In a chemical reaction, two or more elements combine to form a compound. Right now as you sit in front of your computer, billions of atoms of carbon in the food you eat are combining with the oxygen you breathe producing energy and carbon dioxide. The chemical formula for carbon dioxide is CO2 - a colorless, odorless gas.
The first thing you need to know about compounds is something about the elements that combine to make them. There are three types of elements: Metals, Nonmetals and Metalloids. Metals are on the left side and center of the periodic table, metalloids along the zigzag line that begins at 3A, and nonmetals (except for hydrogen) are on the right side of the table.
In a chemical reaction between a metal and nonmetal, metal atoms lose their valence electrons, while nonmetal atoms gain valence electrons. These actions allow the atoms to have eight valence electrons and become chemically stable.
Metals generally have between 1 and 3 valence electrons (the Group number at the top of each family). Lets see what happens to magnesium (an Alkaline Earth Metal) in a chemical reaction.
If magnesium can lose 2 electrons to a nonmetal (such as oxygen), it will be stable since now has eight valence electrons. But when it loses 2 electrons it now has 12 protons and only 10 electrons and becomes a cation (+ charged particle) with a +2 valence.
Nonmetals generally have between 5 and 7 valence electrons (Noble Gases have filled valence energy levels so we aren't concerned with them). Let's see what happens to phosphorus, a member of the Nitrogen Family.
If a phosphorus atom can gain 3 electrons from one or more metallic atoms it will be stable. When phosphorus gains 3 electrons in a chemical reaction, it now has 15 protons and 18 electrons and becomes a phosphide anion (- charged particle) with a -3 valence.
Important: When a nonmetal gains electrons and becomes an anion, the last few letters of its name is replaced with the suffix -ide. Here is a list of anions: nitride, oxide, phosphide, sulfide, fluoride, chloride, bromide, and iodide.
So why do ions stay together in a compound if both the elements are stable with 8 valence electrons? Two words: electromagnetic force. The positive charge on the metallic cation and the negative charge on the nonmetal anion attract each other and form a repeating pattern of ions called a crystalline lattice. In the reaction between sodium and chlorine, sodium loses an electron to become a +1 sodium cation while chlorine gains the electron to become a -1 chloride anion. They form a crystalline lattice - a salt crystal.
SHARE & SHARE ALIKE
Two nonmetals have a tight hold on their valence electrons and neither is willing to give up any electrons. So when two nonmetals react, they share electrons to become chemically stable with eight valence electrons. Here is an example.
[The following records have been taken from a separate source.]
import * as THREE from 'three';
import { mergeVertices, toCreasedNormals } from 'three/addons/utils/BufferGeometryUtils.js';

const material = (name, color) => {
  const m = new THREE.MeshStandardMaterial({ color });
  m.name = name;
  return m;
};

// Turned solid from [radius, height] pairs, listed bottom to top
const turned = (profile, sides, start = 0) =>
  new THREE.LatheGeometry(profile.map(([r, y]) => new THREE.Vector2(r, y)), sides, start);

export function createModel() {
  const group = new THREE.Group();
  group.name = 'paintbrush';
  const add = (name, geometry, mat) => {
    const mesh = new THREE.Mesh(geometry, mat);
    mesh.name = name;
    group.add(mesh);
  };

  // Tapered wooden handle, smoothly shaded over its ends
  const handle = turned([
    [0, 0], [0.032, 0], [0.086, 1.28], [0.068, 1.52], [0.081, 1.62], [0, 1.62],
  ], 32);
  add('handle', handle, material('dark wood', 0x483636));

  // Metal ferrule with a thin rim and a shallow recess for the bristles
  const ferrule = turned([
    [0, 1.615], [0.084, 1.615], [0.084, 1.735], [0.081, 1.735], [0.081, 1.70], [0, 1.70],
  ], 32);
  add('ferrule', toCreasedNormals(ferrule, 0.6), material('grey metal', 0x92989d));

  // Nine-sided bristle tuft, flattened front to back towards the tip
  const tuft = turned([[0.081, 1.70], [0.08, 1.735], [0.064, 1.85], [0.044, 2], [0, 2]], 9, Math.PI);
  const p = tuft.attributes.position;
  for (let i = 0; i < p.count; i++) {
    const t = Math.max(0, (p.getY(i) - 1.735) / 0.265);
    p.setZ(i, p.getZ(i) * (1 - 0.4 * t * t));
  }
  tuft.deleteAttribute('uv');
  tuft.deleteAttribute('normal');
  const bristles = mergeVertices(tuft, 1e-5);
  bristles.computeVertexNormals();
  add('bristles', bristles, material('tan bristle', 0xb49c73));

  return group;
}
When you burn hydrogen gas (as we did the first day of school when Mr. G ignited the hydrogen balloon) it combines with oxygen (in the air) to produce H2O (water). Since both hydrogen and oxygen are nonmetals they share valence electrons. Hydrogen only needs 2 electrons to become stable (H, Li, Be and B only need 2 valence e- since the first energy level fills with 2 e-) while oxygen needs 8 valence electrons. So when they combine each hydrogen atom shares one electron with oxygen and oxygen shares one electron with each hydrogen atom - covalent bonds between the atoms hold the water molecule together.
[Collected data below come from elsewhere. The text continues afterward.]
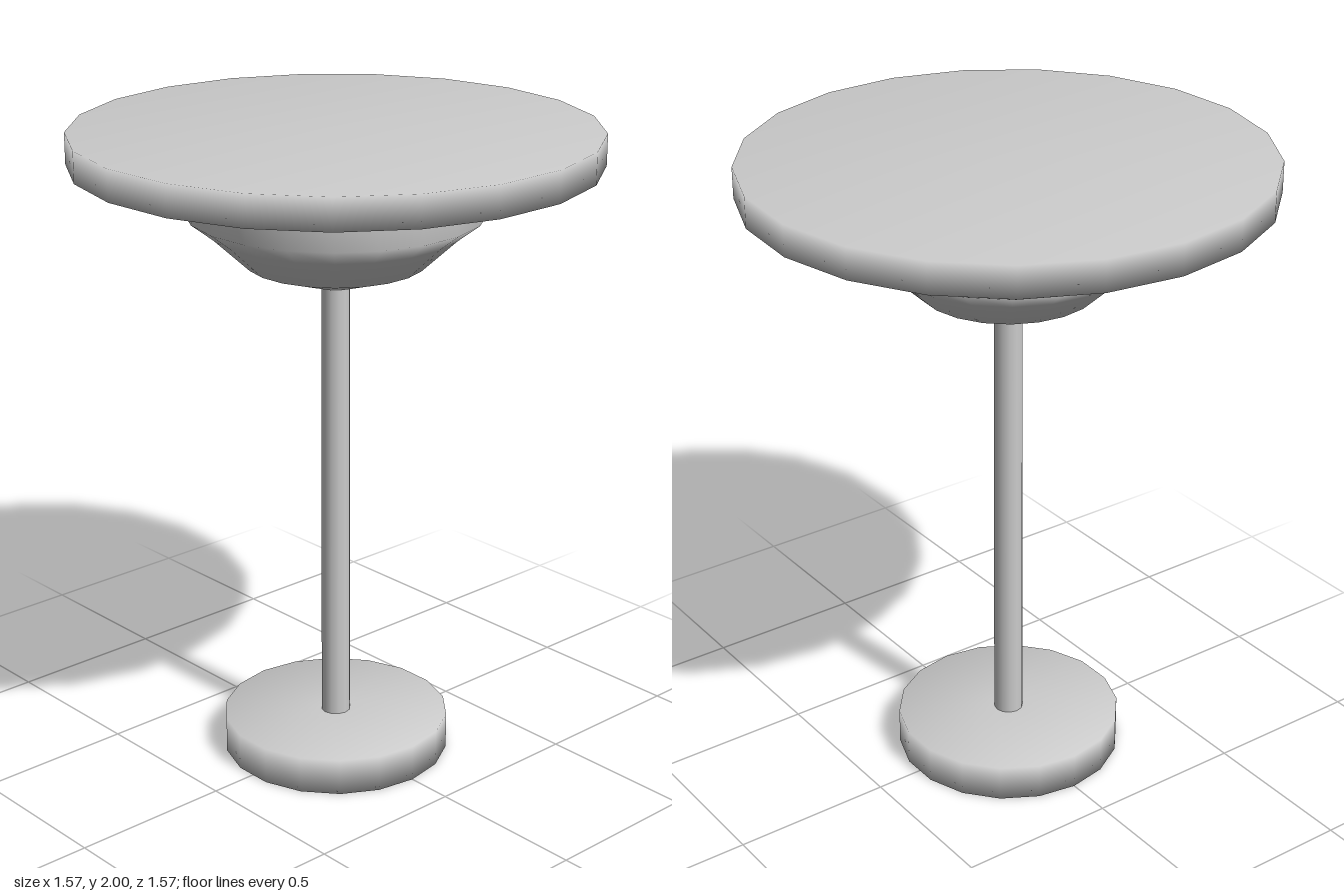
import * as THREE from 'three';

const material = new THREE.MeshStandardMaterial({ color: 0xcccccc, side: THREE.DoubleSide });

// Smooth turned part from a [radius, height] profile, listed bottom to top
function turned(name, sides, profile) {
  const points = profile.map(([r, y]) => new THREE.Vector2(r, y));
  const mesh = new THREE.Mesh(new THREE.LatheGeometry(points, sides, -Math.PI / 2), material);
  mesh.name = name;
  return mesh;
}

export function createModel() {
  const table = new THREE.Group();
  table.name = 'pedestalTable';
  table.add(
    // Round foot with softly shaded rim
    turned('foot', 18, [[0, 0], [0.355, 0], [0.355, 0.115], [0.035, 0.115]]),
    // Slim column
    turned('stem', 12, [[0.046, 0.11], [0.043, 1.53]]),
    // Flared bowl under the top
    turned('bowl', 21, [[0.04, 1.52], [0.27, 1.597], [0.38, 1.7], [0.447, 1.752], [0.423, 1.907]]),
    // Table top, its underside open where the bowl meets it
    turned('tableTop', 21, [[0.41, 1.905], [0.787, 1.905], [0.787, 2], [0, 2]])
  );
  return table;
}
Unlike a metal and nonmetal, when two nonmetals combine neither takes on a charge since neither lost or gained electrons. They remain atoms and do not become ions. Unlike ionic compounds which form crystals, covalent compounds form molecules. The shared pair of electrons orbit both nuclei giving each atom a filled outer electron energy level. The attraction for these shared pair of electrons produce a covalent bond which holds the molecule together.
Now that you understand why compounds form, lets move on to seeing how we can write their chemical formulas.